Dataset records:

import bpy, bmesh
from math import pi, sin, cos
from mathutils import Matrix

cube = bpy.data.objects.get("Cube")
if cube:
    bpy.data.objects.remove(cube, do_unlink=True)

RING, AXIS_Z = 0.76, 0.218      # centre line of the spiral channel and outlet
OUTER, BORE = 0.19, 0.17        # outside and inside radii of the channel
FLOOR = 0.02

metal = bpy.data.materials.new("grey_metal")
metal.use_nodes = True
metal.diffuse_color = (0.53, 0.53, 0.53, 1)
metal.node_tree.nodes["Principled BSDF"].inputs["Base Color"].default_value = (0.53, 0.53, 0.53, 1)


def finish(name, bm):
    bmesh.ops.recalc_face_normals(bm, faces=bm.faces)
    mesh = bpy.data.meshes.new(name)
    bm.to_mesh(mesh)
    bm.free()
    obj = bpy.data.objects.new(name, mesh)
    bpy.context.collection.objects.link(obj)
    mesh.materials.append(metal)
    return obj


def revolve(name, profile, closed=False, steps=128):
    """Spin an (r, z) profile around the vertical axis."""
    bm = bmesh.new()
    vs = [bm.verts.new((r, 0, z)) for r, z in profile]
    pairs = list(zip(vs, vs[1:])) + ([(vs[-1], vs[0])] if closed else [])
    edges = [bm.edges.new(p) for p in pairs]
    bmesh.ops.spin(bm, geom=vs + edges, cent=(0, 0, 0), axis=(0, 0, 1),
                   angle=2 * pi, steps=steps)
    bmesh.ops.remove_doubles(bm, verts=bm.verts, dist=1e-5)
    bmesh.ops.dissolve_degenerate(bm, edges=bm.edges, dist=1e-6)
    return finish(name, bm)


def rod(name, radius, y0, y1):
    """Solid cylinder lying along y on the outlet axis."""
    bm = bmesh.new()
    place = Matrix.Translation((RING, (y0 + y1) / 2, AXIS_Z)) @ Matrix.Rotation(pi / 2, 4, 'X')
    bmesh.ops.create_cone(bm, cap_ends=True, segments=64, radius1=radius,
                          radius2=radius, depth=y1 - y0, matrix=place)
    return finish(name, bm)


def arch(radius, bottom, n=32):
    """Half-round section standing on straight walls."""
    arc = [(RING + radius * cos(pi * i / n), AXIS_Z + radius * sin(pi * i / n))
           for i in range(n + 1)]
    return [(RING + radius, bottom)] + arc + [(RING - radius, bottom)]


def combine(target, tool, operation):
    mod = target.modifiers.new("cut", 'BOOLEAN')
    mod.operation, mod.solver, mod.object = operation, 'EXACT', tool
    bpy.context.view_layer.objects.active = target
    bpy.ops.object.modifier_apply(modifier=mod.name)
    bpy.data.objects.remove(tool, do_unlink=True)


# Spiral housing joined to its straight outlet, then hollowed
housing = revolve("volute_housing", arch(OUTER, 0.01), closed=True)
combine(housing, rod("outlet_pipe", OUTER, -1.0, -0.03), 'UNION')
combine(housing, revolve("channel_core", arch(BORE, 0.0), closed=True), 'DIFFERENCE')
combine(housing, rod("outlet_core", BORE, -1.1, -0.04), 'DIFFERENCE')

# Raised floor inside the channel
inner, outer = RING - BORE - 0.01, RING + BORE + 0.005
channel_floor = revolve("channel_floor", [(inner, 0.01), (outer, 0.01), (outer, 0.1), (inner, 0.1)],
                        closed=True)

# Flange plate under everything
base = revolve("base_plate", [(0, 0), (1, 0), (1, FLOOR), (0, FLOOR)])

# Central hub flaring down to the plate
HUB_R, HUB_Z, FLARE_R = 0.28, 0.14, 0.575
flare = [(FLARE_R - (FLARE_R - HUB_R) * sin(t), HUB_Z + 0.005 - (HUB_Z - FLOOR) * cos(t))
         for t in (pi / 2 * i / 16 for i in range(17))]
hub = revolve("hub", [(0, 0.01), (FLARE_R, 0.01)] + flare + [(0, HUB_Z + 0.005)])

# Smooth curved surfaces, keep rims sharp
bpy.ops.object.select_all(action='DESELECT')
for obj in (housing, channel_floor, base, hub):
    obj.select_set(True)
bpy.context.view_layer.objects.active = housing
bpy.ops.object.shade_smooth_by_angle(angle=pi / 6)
==
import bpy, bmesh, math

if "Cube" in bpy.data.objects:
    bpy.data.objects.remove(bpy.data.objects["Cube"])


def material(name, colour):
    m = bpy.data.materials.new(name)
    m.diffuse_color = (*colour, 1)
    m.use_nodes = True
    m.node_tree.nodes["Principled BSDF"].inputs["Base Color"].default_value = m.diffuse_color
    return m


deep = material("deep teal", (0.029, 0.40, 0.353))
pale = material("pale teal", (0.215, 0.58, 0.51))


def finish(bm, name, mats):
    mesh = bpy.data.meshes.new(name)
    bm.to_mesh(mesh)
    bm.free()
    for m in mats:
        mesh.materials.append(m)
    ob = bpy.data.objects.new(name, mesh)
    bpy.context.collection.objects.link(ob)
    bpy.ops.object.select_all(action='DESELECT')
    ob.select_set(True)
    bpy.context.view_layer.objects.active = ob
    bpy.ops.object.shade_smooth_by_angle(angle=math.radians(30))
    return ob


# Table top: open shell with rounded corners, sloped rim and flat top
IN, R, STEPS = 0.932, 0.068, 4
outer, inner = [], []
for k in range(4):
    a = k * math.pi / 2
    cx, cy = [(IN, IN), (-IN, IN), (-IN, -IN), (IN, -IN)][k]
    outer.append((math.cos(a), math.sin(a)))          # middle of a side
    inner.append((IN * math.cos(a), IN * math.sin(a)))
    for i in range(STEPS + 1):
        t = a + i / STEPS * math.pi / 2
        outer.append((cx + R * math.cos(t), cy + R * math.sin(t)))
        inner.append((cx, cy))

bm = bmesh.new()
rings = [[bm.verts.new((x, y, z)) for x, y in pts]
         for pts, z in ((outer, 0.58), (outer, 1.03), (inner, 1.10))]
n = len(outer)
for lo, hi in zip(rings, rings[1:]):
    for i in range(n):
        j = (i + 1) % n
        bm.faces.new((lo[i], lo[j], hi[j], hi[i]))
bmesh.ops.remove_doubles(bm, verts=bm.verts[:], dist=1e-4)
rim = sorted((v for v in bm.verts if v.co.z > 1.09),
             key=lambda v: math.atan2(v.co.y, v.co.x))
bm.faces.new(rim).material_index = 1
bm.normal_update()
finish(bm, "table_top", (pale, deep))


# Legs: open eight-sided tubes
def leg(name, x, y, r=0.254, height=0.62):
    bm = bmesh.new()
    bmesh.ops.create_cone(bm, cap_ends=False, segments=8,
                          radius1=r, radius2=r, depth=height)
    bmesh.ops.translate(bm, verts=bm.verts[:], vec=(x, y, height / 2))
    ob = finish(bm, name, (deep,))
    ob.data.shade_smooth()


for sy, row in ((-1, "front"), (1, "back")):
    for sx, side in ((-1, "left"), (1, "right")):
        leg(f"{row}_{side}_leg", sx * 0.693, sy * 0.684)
...
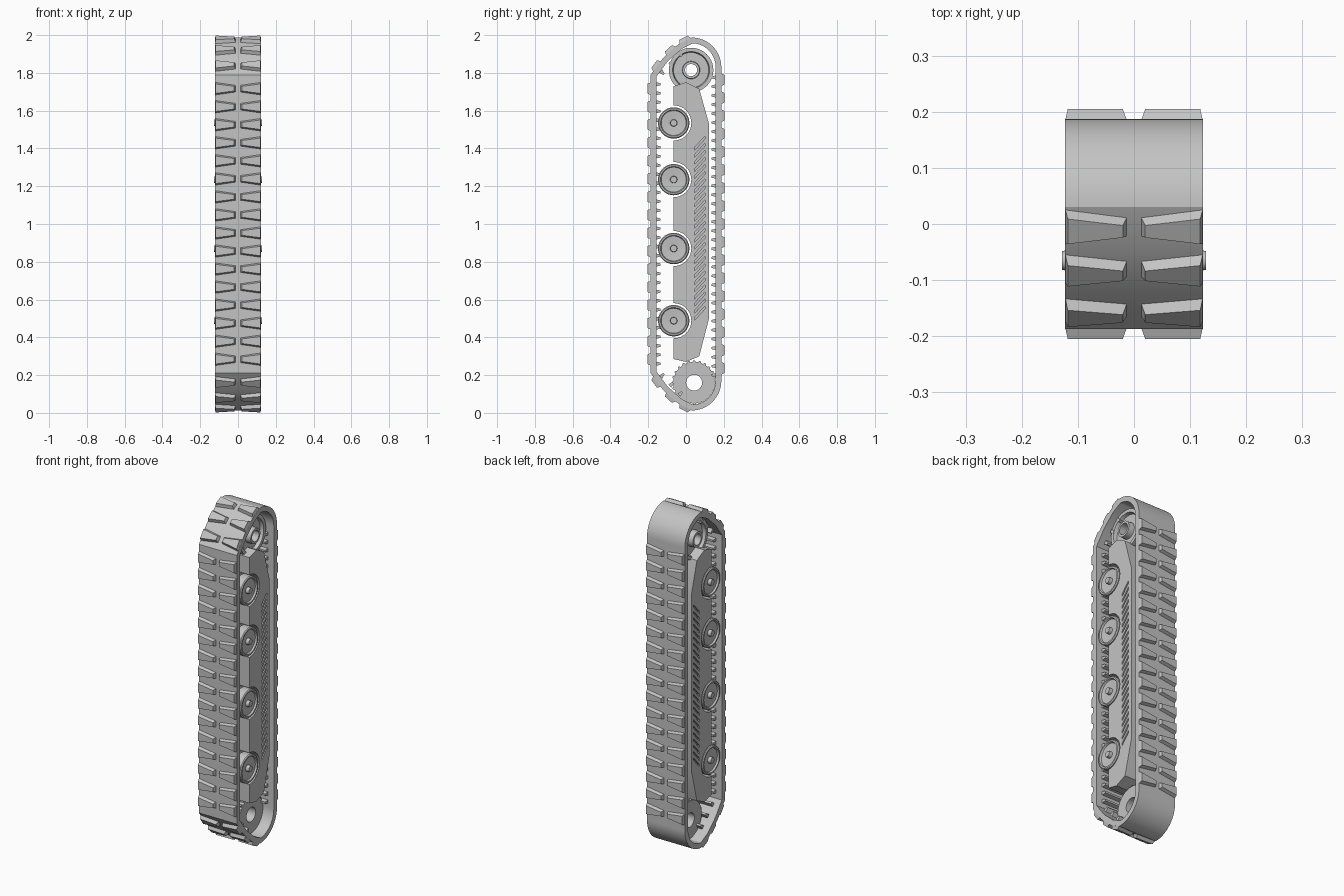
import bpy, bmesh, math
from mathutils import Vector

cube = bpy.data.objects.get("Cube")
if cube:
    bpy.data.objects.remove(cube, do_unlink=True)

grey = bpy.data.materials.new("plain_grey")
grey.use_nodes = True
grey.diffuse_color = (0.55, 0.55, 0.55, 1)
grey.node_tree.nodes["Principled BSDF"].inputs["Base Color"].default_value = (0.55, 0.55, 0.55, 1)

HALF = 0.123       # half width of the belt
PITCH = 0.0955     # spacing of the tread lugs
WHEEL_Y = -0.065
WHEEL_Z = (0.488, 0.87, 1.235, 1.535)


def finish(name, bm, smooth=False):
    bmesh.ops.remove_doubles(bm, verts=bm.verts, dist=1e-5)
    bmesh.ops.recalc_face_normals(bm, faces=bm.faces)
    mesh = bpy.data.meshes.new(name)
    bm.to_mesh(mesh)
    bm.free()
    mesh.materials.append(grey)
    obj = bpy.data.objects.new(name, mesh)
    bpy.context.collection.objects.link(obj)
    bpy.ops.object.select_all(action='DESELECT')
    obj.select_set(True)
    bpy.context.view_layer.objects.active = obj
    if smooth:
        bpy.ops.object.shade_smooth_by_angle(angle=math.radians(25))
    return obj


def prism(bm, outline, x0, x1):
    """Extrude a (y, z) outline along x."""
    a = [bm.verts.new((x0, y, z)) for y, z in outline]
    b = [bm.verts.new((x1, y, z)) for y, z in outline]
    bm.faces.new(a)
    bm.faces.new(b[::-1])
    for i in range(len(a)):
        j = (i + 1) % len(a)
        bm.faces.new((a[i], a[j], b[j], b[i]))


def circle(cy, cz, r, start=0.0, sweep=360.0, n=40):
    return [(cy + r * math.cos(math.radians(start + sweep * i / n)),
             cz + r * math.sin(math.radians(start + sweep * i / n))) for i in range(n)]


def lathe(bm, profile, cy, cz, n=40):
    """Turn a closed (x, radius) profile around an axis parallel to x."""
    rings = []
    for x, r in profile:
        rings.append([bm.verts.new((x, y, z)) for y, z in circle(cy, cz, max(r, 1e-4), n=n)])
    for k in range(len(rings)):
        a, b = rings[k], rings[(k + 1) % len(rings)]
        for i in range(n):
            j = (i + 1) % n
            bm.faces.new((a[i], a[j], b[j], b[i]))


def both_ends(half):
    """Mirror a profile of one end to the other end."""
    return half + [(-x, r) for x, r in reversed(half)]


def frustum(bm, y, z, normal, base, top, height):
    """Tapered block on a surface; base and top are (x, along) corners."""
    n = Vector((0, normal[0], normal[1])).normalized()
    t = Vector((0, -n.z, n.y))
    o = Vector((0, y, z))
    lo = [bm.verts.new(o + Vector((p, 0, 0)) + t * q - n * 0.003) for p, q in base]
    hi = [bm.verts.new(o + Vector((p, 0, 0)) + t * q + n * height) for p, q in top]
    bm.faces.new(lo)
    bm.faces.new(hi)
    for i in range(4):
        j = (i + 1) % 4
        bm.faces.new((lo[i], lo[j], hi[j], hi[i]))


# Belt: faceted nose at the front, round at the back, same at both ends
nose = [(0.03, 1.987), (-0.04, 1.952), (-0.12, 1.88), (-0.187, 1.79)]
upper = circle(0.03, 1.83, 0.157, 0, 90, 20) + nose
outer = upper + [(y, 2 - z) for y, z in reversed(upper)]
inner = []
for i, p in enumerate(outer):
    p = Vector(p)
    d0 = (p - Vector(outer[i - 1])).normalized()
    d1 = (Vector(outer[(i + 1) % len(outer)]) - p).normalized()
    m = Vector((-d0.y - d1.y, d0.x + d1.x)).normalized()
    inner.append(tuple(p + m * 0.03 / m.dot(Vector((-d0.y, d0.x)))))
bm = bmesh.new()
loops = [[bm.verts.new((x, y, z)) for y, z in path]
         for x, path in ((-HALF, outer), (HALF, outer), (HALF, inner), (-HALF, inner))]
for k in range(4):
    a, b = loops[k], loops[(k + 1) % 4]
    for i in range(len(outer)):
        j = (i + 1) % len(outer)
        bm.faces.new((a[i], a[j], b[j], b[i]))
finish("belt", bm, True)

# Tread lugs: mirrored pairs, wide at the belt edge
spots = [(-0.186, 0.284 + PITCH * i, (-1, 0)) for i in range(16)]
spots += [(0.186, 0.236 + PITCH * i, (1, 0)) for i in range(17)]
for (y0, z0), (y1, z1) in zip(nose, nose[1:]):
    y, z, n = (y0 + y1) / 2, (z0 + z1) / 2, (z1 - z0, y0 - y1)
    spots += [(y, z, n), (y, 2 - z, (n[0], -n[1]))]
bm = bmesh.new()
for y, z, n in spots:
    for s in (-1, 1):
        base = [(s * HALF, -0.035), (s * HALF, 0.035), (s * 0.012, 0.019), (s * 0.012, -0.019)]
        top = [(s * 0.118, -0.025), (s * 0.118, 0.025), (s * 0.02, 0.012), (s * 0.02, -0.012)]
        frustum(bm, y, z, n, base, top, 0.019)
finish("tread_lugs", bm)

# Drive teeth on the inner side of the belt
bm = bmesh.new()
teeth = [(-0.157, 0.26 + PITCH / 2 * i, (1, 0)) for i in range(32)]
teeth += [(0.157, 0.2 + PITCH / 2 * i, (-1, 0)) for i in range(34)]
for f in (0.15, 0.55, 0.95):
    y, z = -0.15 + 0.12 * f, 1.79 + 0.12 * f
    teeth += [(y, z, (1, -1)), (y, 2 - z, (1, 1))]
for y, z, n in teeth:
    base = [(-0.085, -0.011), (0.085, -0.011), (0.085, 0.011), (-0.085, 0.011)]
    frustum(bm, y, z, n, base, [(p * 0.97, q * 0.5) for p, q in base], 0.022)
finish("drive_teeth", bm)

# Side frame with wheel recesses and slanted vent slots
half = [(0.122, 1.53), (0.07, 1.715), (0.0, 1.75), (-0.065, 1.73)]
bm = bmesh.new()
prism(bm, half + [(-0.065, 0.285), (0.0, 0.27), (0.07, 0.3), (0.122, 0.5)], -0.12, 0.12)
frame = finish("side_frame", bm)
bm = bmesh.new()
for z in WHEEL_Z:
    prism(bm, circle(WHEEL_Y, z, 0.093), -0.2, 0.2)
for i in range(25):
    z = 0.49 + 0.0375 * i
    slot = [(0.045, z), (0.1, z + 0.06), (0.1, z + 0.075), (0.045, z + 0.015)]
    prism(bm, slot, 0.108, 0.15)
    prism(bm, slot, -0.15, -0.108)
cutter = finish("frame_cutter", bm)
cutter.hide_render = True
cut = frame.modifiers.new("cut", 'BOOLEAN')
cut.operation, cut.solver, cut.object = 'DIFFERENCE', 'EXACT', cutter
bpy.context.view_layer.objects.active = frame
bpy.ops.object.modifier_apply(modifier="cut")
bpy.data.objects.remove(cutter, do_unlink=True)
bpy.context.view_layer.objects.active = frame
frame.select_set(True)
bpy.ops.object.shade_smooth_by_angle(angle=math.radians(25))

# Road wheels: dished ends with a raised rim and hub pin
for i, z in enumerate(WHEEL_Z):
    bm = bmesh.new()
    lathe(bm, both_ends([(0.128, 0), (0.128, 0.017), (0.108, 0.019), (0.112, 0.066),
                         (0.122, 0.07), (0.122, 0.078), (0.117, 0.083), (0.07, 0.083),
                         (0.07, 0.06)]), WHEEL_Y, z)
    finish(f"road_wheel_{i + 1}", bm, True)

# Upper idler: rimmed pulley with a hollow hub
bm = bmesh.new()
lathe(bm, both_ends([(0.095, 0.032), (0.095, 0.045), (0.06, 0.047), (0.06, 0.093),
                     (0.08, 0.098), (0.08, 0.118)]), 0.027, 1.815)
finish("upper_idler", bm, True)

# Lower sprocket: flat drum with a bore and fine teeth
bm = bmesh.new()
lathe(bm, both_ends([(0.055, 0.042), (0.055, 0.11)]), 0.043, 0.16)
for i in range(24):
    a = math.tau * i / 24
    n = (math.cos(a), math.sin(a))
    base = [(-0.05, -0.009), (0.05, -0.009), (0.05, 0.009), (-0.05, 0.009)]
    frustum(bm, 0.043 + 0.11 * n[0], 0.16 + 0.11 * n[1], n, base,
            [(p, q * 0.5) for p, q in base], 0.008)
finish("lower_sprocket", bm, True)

- PROBLEM TO SOLVE -
If a line of the entries contains "return", it counts; give the total of such lines and nothing more.

- YOUR SOLUTION -
9